Lipids are oily organic compounds insoluble in water but soluble in organic solvents. Coconut oil and Olive Oil are good examples of this. Unlike the solvent and supercritical methods that depend on gas and liquids, the lipid extraction method uses fats to absorb and encapsulate the naturally occurring compounds in the raw hemp-extract.
Before the process can begin, the hemp needs to be ‘decarboxylated’ (heated to the required temperature) to activate the plant’s phytochemicals. The decarboxylated hemp is then mixed with a lipid of choice, usually olive oil, and then heated further at 212 degrees Fahrenheit for up to two hours. This extracts the cannabinoids and infuses it into the lipid. As the lipid isn’t evaporated, the CBD extract which results from this process is not as concentrated as other methods and will require a higher dosage from the consumer to compensate.
This method is safe, inexpensive and simple. However, the CBD extract is highly perishable and has strict storage instructions with a limited shelf life. For this reason, Lipid Extraction is a less common method used in the industry when making CBD oil.
CBD oil can be produced in various ways. The supercritical CO2 extraction is by far the best method due to its efficacy for extracting Cannabidiol without disturbance to natural phytochemicals. It produces the highest quality full spectrum CBD with a long shelf life and no risk of toxic residues.
We mentioned that there are advantages and disadvantages when it comes to the different methods of extraction. But these are more to do with ease of production and cost-effectiveness so are more to do with a CBD producer, rather than you the consumer (unless you’re looking to make your own CBD). As an end-user, the quality lies in the supercritical CO2 extraction process and a full spectrum CBD oil.

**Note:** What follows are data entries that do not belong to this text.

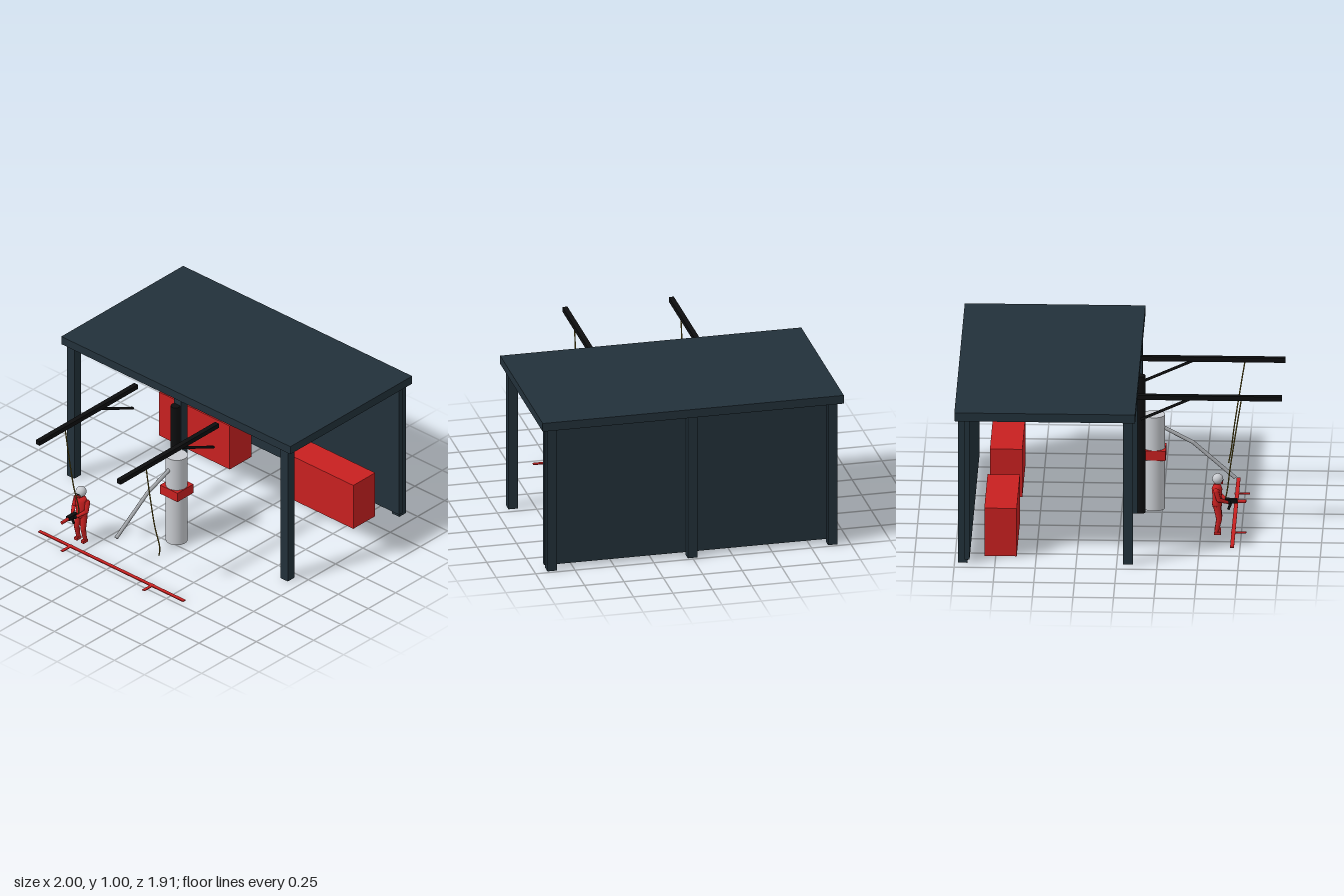
import * as THREE from 'three';

const mat = (name, color) => {
  const m = new THREE.MeshStandardMaterial({ color });
  m.name = name;
  return m;
};

export function createModel() {
  const navy = mat('navy steel', 0x22313a);
  const black = mat('black metal', 0x0d0e0f);
  const red = mat('signal red', 0xc82020);
  const white = mat('light grey', 0xc8cbd0);
  const grey = mat('hose grey', 0xa4a7ab);
  const panelWhite = mat('lamp white', 0xe8e8e8);
  const olive = mat('air line olive', 0x7d6b1e);

  const model = new THREE.Group();
  model.name = 'serviceBay';
  const V = (x, y, z) => new THREE.Vector3(x, y, z);

  const add = (name, geometry, material, x = 0, y = 0, z = 0, parent = model) => {
    const mesh = new THREE.Mesh(geometry, material);
    mesh.name = name;
    mesh.position.set(x, y, z);
    parent.add(mesh);
    return mesh;
  };
  // box given by its extents
  const box = (name, material, x0, x1, y0, y1, z0, z1, parent = model) =>
    add(name, new THREE.BoxGeometry(x1 - x0, y1 - y0, z1 - z0), material,
      (x0 + x1) / 2, (y0 + y1) / 2, (z0 + z1) / 2, parent);
  // tapered rod between two points
  const rod = (name, material, a, b, ra, rb = ra, sides = 10, parent = model) => {
    const mesh = add(name, new THREE.CylinderGeometry(rb, ra, a.distanceTo(b), sides), material, 0, 0, 0, parent);
    mesh.position.copy(a).lerp(b, 0.5);
    mesh.quaternion.setFromUnitVectors(V(0, 1, 0), b.clone().sub(a).normalize());
    return mesh;
  };
  const tube = (name, material, points, r, parent = model) =>
    add(name, new THREE.TubeGeometry(new THREE.CatmullRomCurve3(points), 20, r, 8), material, 0, 0, 0, parent);

  // Shelter: roof, posts, back wall
  box('roof', navy, -0.115, 1, 0.945, 1, -0.955, 0.955);
  for (const z of [-0.89, 0, 0.89]) {
    box('pitSidePost', navy, -0.1, -0.04, 0, 0.95, z - 0.03, z + 0.03);
    box('wallPost', navy, 0.92, 0.98, 0, 0.95, z - 0.03, z + 0.03);
  }
  box('wall', navy, 0.907, 0.937, 0.025, 0.95, -0.93, 0.93);

  // Ceiling lamps
  for (const z of [-0.555, 0, 0.555])
    box('ceilingLamp', panelWhite, 0.07, 0.72, 0.936, 0.9455, z - 0.105, z + 0.105);

  // Tool cabinets along the wall
  for (const s of [-1, 1]) {
    const z = s * 0.515;
    box('cabinet', red, 0.62, 0.82, 0.005, 0.32, z - 0.295, z + 0.295);
  }

  // Overhead booms with braces and hanging air lines
  add('boomPole', new THREE.CylinderGeometry(0.03, 0.03, 0.9, 16), black, -0.118, 0.45, 0);
  for (const z of [-0.345, 0.33]) {
    box('boom', black, -1, -0.1, 0.875, 0.905, z - 0.016, z + 0.016);
    rod('boomBrace', black, V(-0.13, 0.742, z), V(-0.44, 0.882, z), 0.009, 0.009, 6);
    tube('airLine', olive, [V(-0.75, 0.88, z), V(-0.715, 0.66, z), V(-0.68, 0.42, z + 0.01),
      V(-0.662, 0.27, z + 0.035), V(-0.648, 0.2, z + 0.015)], 0.004);
  }

  // Fuel tank with collar and hose
  const tank = new THREE.Group();
  tank.name = 'fuelTank';
  tank.position.set(-0.198, 0, 0.083);
  model.add(tank);
  add('tankBody', new THREE.CylinderGeometry(0.068, 0.068, 0.615, 32), white, 0, 0.3075, 0, tank);
  box('tankCollar', red, -0.073, 0.073, 0.335, 0.398, -0.073, 0.073, tank);
  const bend = V(-0.44, 0.44, 0.06);
  rod('hoseUpper', grey, V(-0.24, 0.54, 0.078), bend, 0.012);
  rod('hoseLower', grey, bend, V(-0.7, 0.22, 0.035), 0.012);
  add('hoseElbow', new THREE.SphereGeometry(0.012, 10, 8), grey, bend.x, bend.y, bend.z);

  // Painted stop line with cross ticks
  box('stopLine', red, -0.713, -0.689, 0, 0.006, -0.605, 0.605);
  for (const z of [-0.345, 0.335])
    box('stopTick', red, -0.78, -0.685, 0, 0.005, z - 0.01, z + 0.01);

  // Crew member, facing -x
  const crew = new THREE.Group();
  crew.name = 'crewMember';
  crew.position.set(-0.6, 0, -0.345);
  model.add(crew);
  const limb = (name, points, radii) => points.slice(1).forEach((p, i) => {
    rod(name, red, points[i], p, radii[i], radii[i + 1], 10, crew);
    add(name + 'Joint', new THREE.SphereGeometry(radii[i + 1], 10, 8), red, p.x, p.y, p.z, crew);
  });

  const torso = add('torso', new THREE.LatheGeometry([[0, 0.17], [0.029, 0.175], [0.031, 0.2], [0.027, 0.23],
    [0.033, 0.29], [0.024, 0.315], [0, 0.33]].map(([r, y]) => new THREE.Vector2(r, y)), 16), red, 0, 0, 0, crew);
  torso.scale.z = 1.35;
  rod('neck', red, V(0, 0.31, 0), V(-0.003, 0.345, 0), 0.016, 0.016, 10, crew);
  add('helmet', new THREE.SphereGeometry(0.034, 18, 14), white, -0.004, 0.356, 0, crew);
  const visor = add('visor', new THREE.SphereGeometry(0.023, 12, 10), black, -0.021, 0.35, 0, crew);
  visor.scale.set(0.8, 0.6, 1);
  box('helmetStripe', red, -0.037, -0.024, 0.327, 0.338, -0.016, 0.016, crew);

  for (const s of [-1, 1]) {
    limb('leg', [V(0, 0.185, s * 0.02), V(-0.014, 0.1, s * 0.027), V(0.002, 0.02, s * 0.028)], [0.024, 0.018, 0.013]);
    box('boot', red, -0.024, 0.016, 0, 0.018, s * 0.028 - 0.012, s * 0.028 + 0.012, crew);
    limb('arm', [V(0, 0.3, s * 0.038), V(0.004, 0.29, s * 0.046), V(-0.012, 0.235, s * 0.052),
      V(-0.065, 0.208, s * 0.018)], [0.016, 0.017, 0.014, 0.01]);
    add('glove', new THREE.SphereGeometry(0.013, 10, 8), black, -0.072, 0.207, s * 0.013, crew);
  }

  // Wheel gun held at the waist
  box('gunBody', black, -0.125, -0.05, 0.2, 0.226, -0.014, 0.014, crew);
  rod('gunGrip', black, V(-0.088, 0.205, 0), V(-0.07, 0.155, 0), 0.009, 0.008, 8, crew);
  rod('gunSocket', red, V(-0.12, 0.21, 0), V(-0.18, 0.208, 0), 0.011, 0.011, 12, crew);

  return model;
}
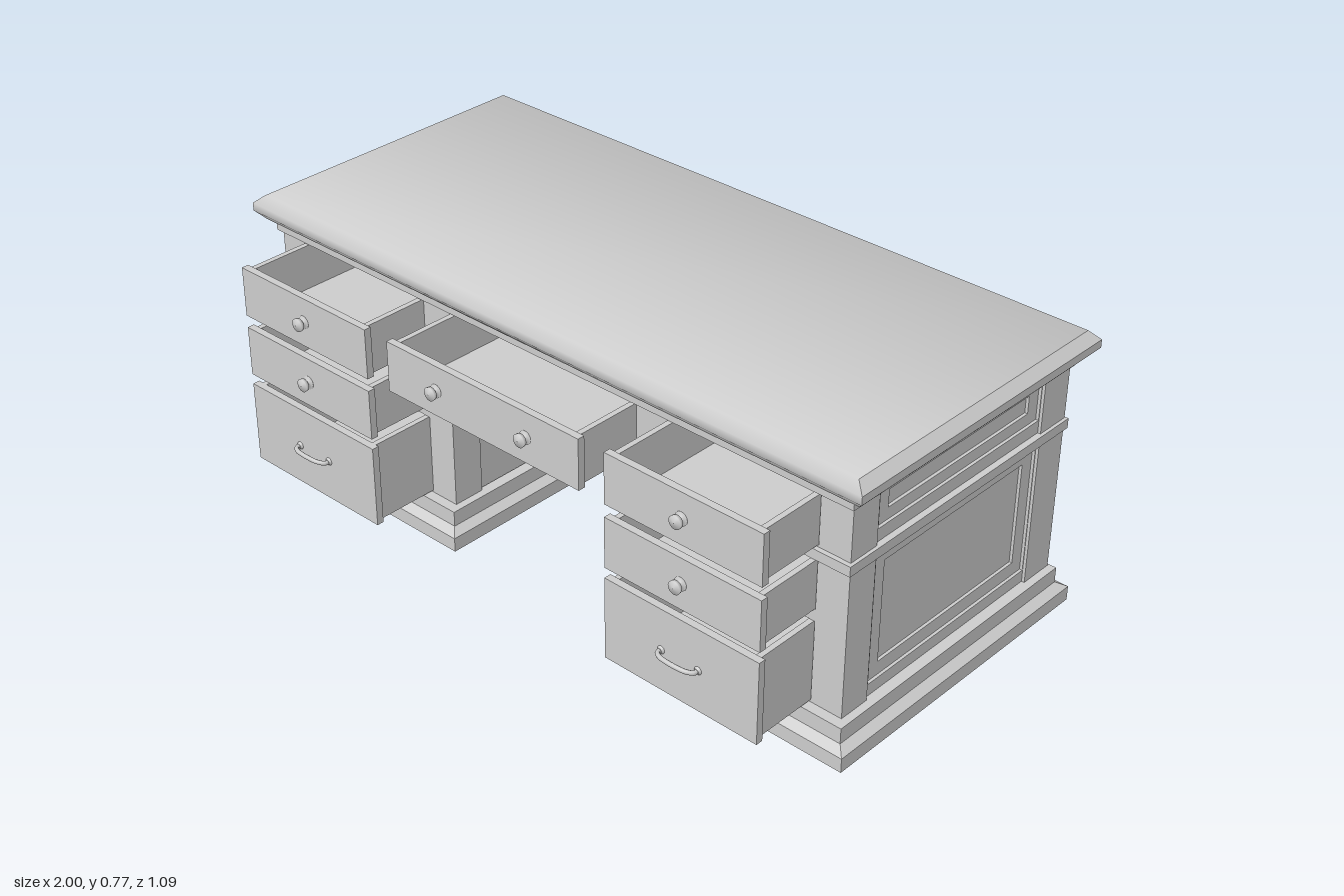
import * as THREE from 'three';

const grey = new THREE.MeshStandardMaterial({ color: 0xcccccc });
const FRONT = 0.307, BACK = -0.51, SIDE = 0.945, KNEE = 0.323;

function add(parent, name, geometry) {
  const mesh = new THREE.Mesh(geometry, grey);
  mesh.name = name;
  parent.add(mesh);
  return mesh;
}

// Box given by its limits on each axis
function box(parent, name, x0, x1, y0, y1, z0, z1) {
  const mesh = add(parent, name, new THREE.BoxGeometry(Math.abs(x1 - x0), y1 - y0, z1 - z0));
  mesh.position.set((x0 + x1) / 2, (y0 + y1) / 2, (z0 + z1) / 2);
}

// Flat board with rectangular holes [x0, x1, y0, y1]
function plate(outline, holes, depth) {
  const shape = new THREE.Shape(outline.map(([x, y]) => new THREE.Vector2(x, y)));
  for (const [x0, x1, y0, y1] of holes) {
    shape.holes.push(new THREE.Path([[x0, y0], [x0, y1], [x1, y1], [x1, y0]]
      .map(([x, y]) => new THREE.Vector2(x, y))));
  }
  return new THREE.ExtrudeGeometry(shape, { depth, bevelEnabled: false });
}

// Moulding: a closed profile [out, y] swept round a right-angled plan [x, z] with mitred corners
function sweep(plan, profile) {
  const n = plan.length, m = profile.length, pos = [], idx = [];
  for (const [out, y] of profile) {
    plan.forEach(([x, z], j) => {
      const p = plan[(j + n - 1) % n], q = plan[(j + 1) % n];
      const nx = -Math.sign(z - p[1]) - Math.sign(q[1] - z);
      const nz = Math.sign(x - p[0]) + Math.sign(q[0] - x);
      pos.push(x + nx * out, y, z + nz * out);
    });
  }
  for (let i = 0; i < m; i++) {
    for (let j = 0; j < n; j++) {
      const k = (j + 1) % n, r = i * n, t = ((i + 1) % m) * n;
      idx.push(r + j, r + k, t + k, r + j, t + k, t + j);
    }
  }
  const indexed = new THREE.BufferGeometry();
  indexed.setAttribute('position', new THREE.Float32BufferAttribute(pos, 3));
  indexed.setIndex(idx);
  const flat = indexed.toNonIndexed();
  flat.computeVertexNormals();
  return flat;
}

// Desk top: one section [z, y, half width], smooth from front to back, with flat bevelled ends
function deskTop(parent) {
  const pts = [[0.333, 0.705, 0.976], [0.356, 0.73, 1], [0.356, 0.752, 1], [0.335, 0.775, 0.973],
    [-0.524, 0.775, 0.973], [-0.545, 0.752, 1], [-0.545, 0.73, 1], [-0.522, 0.705, 0.976]];
  const n = pts.length, pos = [], normals = [], idx = [], ends = [];
  const edgeNormal = i => {
    const a = pts[(i + n) % n], b = pts[(i + 1) % n];
    return new THREE.Vector3(0, a[0] - b[0], b[1] - a[1]).normalize();
  };
  pts.forEach(([z, y, x], i) => {
    const v = edgeNormal(i - 1).add(edgeNormal(i)).normalize();
    pos.push(-x, y, z, x, y, z);
    normals.push(...v.toArray(), ...v.toArray());
    const a = 2 * i, d = 2 * ((i + 1) % n);
    idx.push(a, a + 1, d + 1, a, d + 1, d);
  });
  for (let i = 0; i < 3; i++) {
    for (const s of [-1, 1]) {
      const q = [i, 7 - i, 6 - i, i + 1].map(k => [s * pts[k][2], pts[k][1], pts[k][0]]);
      if (s < 0) q.reverse();
      for (const k of [0, 1, 2, 0, 2, 3]) ends.push(...q[k]);
    }
  }
  const surface = new THREE.BufferGeometry();
  surface.setAttribute('position', new THREE.Float32BufferAttribute(pos, 3));
  surface.setAttribute('normal', new THREE.Float32BufferAttribute(normals, 3));
  surface.setIndex(idx);
  add(parent, 'deskTop', surface);
  const sides = new THREE.BufferGeometry();
  sides.setAttribute('position', new THREE.Float32BufferAttribute(ends, 3));
  sides.computeVertexNormals();
  add(parent, 'deskTopEnds', sides);
}

function knob(parent, x, y) {
  const profile = [[0.018, 0], [0.018, 0.003], [0.007, 0.004], [0.007, 0.012], [0.017, 0.014],
    [0.018, 0.023], [0, 0.027]].map(([r, h]) => new THREE.Vector2(r, h));
  const mesh = add(parent, 'drawerKnob', new THREE.LatheGeometry(profile, 20));
  mesh.rotation.x = Math.PI / 2;
  mesh.position.set(x, y, 0.509);
}

function pull(parent, x, y) {
  const group = new THREE.Group();
  group.name = 'drawerPull';
  group.position.set(x, y, 0.51);
  const half = [[0.056, 0, 0], [0.056, 0, 0.012], [0.04, 0.002, 0.024], [0.018, 0.003, 0.028]];
  const path = new THREE.CatmullRomCurve3([...half.map(([a, b, c]) => [-a, b, c]), ...half.reverse()]
    .map(p => new THREE.Vector3(...p)));
  add(group, 'pullBar', new THREE.TubeGeometry(path, 30, 0.006, 8));
  for (const s of [-1, 1]) {
    const rose = add(group, 'pullRosette', new THREE.CylinderGeometry(0.007, 0.011, 0.006, 16));
    rose.rotation.x = Math.PI / 2;
    rose.position.set(s * 0.056, 0, 0.003);
  }
  parent.add(group);
}

// Open drawer: overlapping front and a hollow box behind it
function drawer(parent, name, x, half, y0, y1) {
  const g = new THREE.Group();
  g.name = name;
  const w = half - 0.012, end = -0.25, t = 0.015;
  box(g, 'drawerFront', x - half, x + half, y0, y1, 0.49, 0.51);
  for (const s of [-1, 1]) {
    box(g, 'drawerSide', x + s * w, x + s * (w - t), y0 + 0.002, y1 - 0.002, end, 0.49);
  }
  box(g, 'drawerBack', x - w + t, x + w - t, y0 + 0.002, y1 - 0.002, end, end + t);
  box(g, 'drawerBottom', x - w + t, x + w - t, y0 + 0.002, y0 + 0.014, end + t, 0.49);
  parent.add(g);
  return g;
}

export function createModel() {
  const desk = new THREE.Group();
  desk.name = 'desk';
  deskTop(desk);

  // Mouldings under the top and at mid height
  const outer = [[-SIDE, 0.311], [SIDE, 0.311], [SIDE, BACK + 0.005], [-SIDE, BACK + 0.005]];
  for (const [name, y0, y1] of [['topMoulding', 0.677, 0.706], ['middleMoulding', 0.503, 0.53]]) {
    add(desk, name, sweep(outer, [[-0.025, y0], [0.009, y0], [0.009, y1], [-0.025, y1]]));
  }

  // Stepped plinth following the knee hole, hollow underneath
  const plan = [[-SIDE, 0.314], [-KNEE, 0.314], [-KNEE, -0.45], [KNEE, -0.45],
    [KNEE, 0.314], [SIDE, 0.314], [SIDE, -0.494], [-SIDE, -0.494]];
  add(desk, 'plinth', sweep(plan, [[0.018, 0], [0.047, 0], [0.047, 0.04], [0.022, 0.055],
    [0.022, 0.098], [-0.01, 0.098], [-0.01, 0.05], [0.018, 0.04]]));

  // Front face frame with the drawer openings
  const rows = [[0.533, 0.672], [0.358, 0.498], [0.1, 0.329]];
  const holes = [[-0.31, 0.31, 0.535, 0.67]];
  for (const s of [-1, 1]) {
    for (const [y0, y1] of rows) {
      holes.push([s * 0.632 - 0.223, s * 0.632 + 0.223, y0 + 0.002, y1 - 0.002]);
    }
  }
  const faceFrame = add(desk, 'faceFrame', plate([[-SIDE, 0.03], [-KNEE, 0.03], [-KNEE, 0.503],
    [KNEE, 0.503], [KNEE, 0.03], [SIDE, 0.03], [SIDE, 0.7], [-SIDE, 0.7]], holes, 0.02));
  faceFrame.position.z = FRONT - 0.02;

  // Back panel and knee hole ceiling
  box(desk, 'backPanel', -0.9, 0.9, 0.04, 0.705, BACK + 0.007, -0.45);
  box(desk, 'kneeCeiling', -0.345, 0.345, 0.505, 0.52, -0.45, FRONT - 0.02);

  for (const s of [-1, 1]) {
    const pedestal = new THREE.Group();
    pedestal.name = s > 0 ? 'leftPedestal' : 'rightPedestal';
    desk.add(pedestal);

    // Corner posts
    box(pedestal, 'frontPost', s * 0.87, s * SIDE, 0.015, 0.7, 0.215, FRONT - 0.02);
    box(pedestal, 'backPost', s * 0.88, s * SIDE, 0.015, 0.7, BACK, -0.41);
    box(pedestal, 'innerFrontPost', s * KNEE, s * 0.395, 0.015, 0.503, 0.215, FRONT - 0.02);
    box(pedestal, 'innerBackPost', s * KNEE, s * 0.395, 0.015, 0.503, -0.45, -0.37);

    // Framed side panels, stepped inward twice
    const wall = (name, rects, x) => {
      const us = [-s * 0.215, s * 0.41];
      const [a, b] = [Math.min(...us), Math.max(...us)];
      const mesh = add(pedestal, name, plate([[a, 0.03], [b, 0.03], [b, 0.7], [a, 0.7]],
        rects.map(([z0, z1, y0, y1]) => [-s * z0, -s * z1, y0, y1]), 0.008));
      mesh.rotation.y = s * Math.PI / 2;
      mesh.position.x = s * x;
    };
    wall('sideRails', [[0.203, -0.408, 0.565, 0.677], [0.203, -0.408, 0.132, 0.492]], 0.929);
    wall('sidePanelFrame', [[0.16, -0.37, 0.597, 0.645], [0.16, -0.37, 0.17, 0.455]], 0.921);
    wall('sidePanel', [], 0.913);

    // Knee hole wall, floor and bottom rails
    box(pedestal, 'kneeWall', s * 0.343, s * 0.36, 0.04, 0.505, -0.45, 0.25);
    box(pedestal, 'pedestalFloor', s * 0.35, s * 0.915, 0.075, 0.09, -0.48, FRONT - 0.02);
    for (const x of [0.36, 0.89]) {
      box(pedestal, 'bottomRail', s * x, s * (x + 0.025), 0.035, 0.075, -0.45, 0.28);
    }

    // Three drawers
    rows.forEach(([y0, y1], i) => {
      const d = drawer(pedestal, ['upperDrawer', 'middleDrawer', 'lowerDrawer'][i], s * 0.632, 0.233, y0, y1);
      if (i < 2) knob(d, s * 0.632, i ? 0.428 : 0.603);
      else pull(d, s * 0.632, 0.215);
    });
  }

  // Wide centre drawer
  const centre = drawer(desk, 'centreDrawer', 0, 0.32, ...rows[0]);
  for (const s of [-1, 1]) knob(centre, s * 0.15, 0.603);

  return desk;
}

Why not visit our shop for more information on CBD and check out our range of full spectrum CBD oils.